Extracted records:

=-=-=

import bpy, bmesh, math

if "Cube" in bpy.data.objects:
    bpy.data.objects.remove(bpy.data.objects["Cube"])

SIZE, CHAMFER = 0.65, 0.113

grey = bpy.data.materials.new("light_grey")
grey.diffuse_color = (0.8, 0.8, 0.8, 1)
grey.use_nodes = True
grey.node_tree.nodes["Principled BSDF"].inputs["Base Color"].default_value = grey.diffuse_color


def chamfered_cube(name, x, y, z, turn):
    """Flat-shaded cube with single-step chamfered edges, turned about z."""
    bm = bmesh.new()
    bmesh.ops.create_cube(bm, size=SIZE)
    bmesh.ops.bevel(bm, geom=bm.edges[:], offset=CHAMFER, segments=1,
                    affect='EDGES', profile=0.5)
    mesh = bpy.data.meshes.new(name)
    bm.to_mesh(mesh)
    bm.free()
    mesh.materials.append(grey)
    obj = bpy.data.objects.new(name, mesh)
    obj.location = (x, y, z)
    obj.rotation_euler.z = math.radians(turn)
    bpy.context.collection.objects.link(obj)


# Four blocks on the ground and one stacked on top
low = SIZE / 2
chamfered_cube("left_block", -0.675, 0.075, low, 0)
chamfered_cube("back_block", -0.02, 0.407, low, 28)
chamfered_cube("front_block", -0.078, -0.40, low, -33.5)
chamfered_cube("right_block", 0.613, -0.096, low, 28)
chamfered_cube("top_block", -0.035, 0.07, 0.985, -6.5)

=-=-=

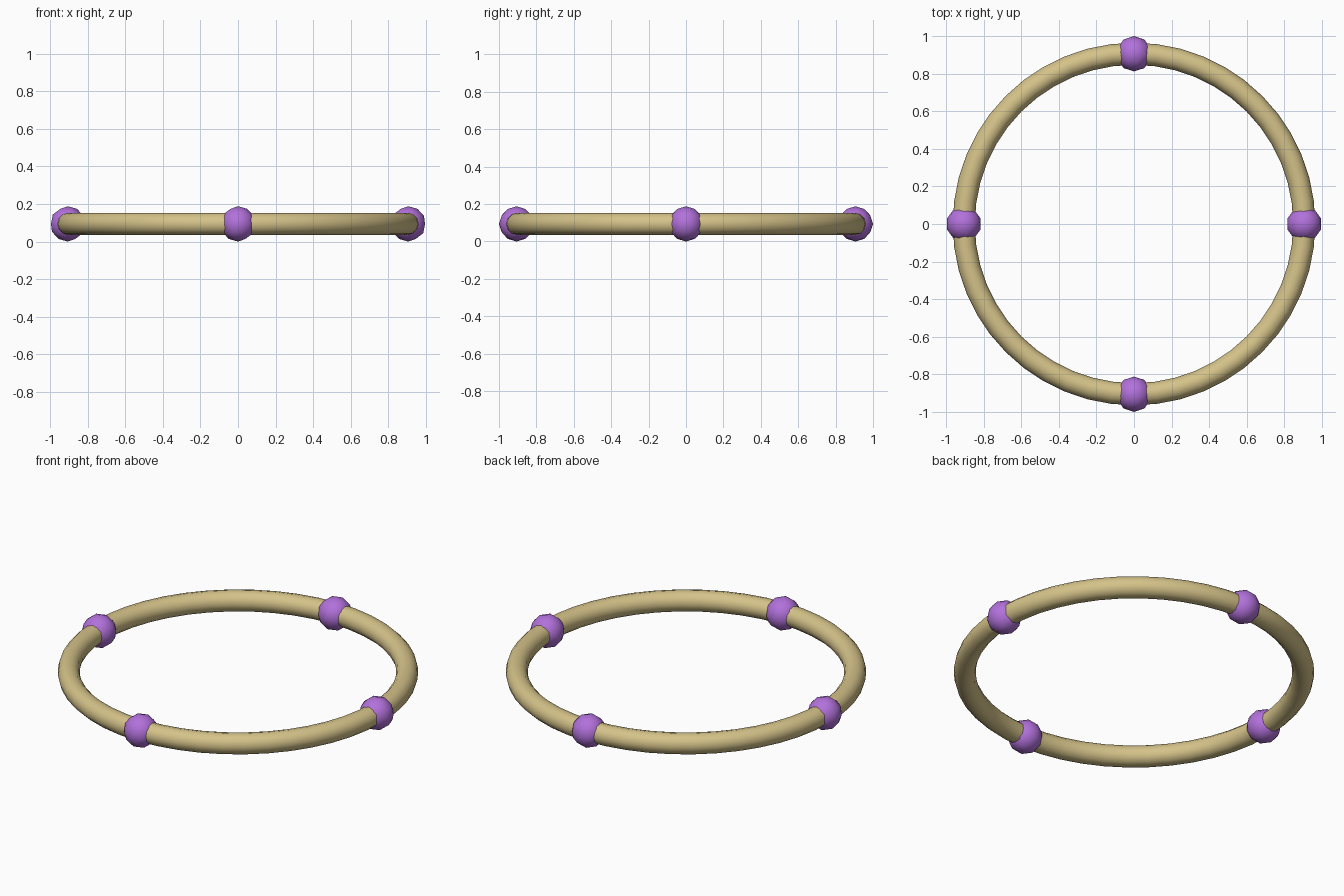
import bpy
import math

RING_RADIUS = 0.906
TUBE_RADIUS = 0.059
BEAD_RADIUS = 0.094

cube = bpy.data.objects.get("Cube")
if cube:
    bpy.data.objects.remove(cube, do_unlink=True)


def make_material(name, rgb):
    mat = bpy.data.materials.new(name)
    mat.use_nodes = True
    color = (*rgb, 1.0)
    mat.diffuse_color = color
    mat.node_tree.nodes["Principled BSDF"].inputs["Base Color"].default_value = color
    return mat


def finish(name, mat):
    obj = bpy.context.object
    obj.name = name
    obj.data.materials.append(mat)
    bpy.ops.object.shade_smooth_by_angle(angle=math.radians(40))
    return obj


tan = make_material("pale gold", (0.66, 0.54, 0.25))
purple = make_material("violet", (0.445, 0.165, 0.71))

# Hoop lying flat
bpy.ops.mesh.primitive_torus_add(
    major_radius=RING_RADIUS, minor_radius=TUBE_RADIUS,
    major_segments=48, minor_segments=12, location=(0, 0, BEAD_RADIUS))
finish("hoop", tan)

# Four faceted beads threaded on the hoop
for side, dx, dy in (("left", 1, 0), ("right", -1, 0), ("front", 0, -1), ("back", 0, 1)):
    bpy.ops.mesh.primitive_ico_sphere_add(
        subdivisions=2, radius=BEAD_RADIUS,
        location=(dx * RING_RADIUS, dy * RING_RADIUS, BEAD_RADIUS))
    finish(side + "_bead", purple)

=-=-=

● TASK OBJECTIVE: In the data above, retype exactly and only the lines between the one holding "bm = bmesh.new()" and the one holding "0.07, 0.985, -6.5)", inclusive.

● TASK ANSWER:
    bm = bmesh.new()
    bmesh.ops.create_cube(bm, size=SIZE)
    bmesh.ops.bevel(bm, geom=bm.edges[:], offset=CHAMFER, segments=1,
                    affect='EDGES', profile=0.5)
    mesh = bpy.data.meshes.new(name)
    bm.to_mesh(mesh)
    bm.free()
    mesh.materials.append(grey)
    obj = bpy.data.objects.new(name, mesh)
    obj.location = (x, y, z)
    obj.rotation_euler.z = math.radians(turn)
    bpy.context.collection.objects.link(obj)


# Four blocks on the ground and one stacked on top
low = SIZE / 2
chamfered_cube("left_block", -0.675, 0.075, low, 0)
chamfered_cube("back_block", -0.02, 0.407, low, 28)
chamfered_cube("front_block", -0.078, -0.40, low, -33.5)
chamfered_cube("right_block", 0.613, -0.096, low, 28)
chamfered_cube("top_block", -0.035, 0.07, 0.985, -6.5)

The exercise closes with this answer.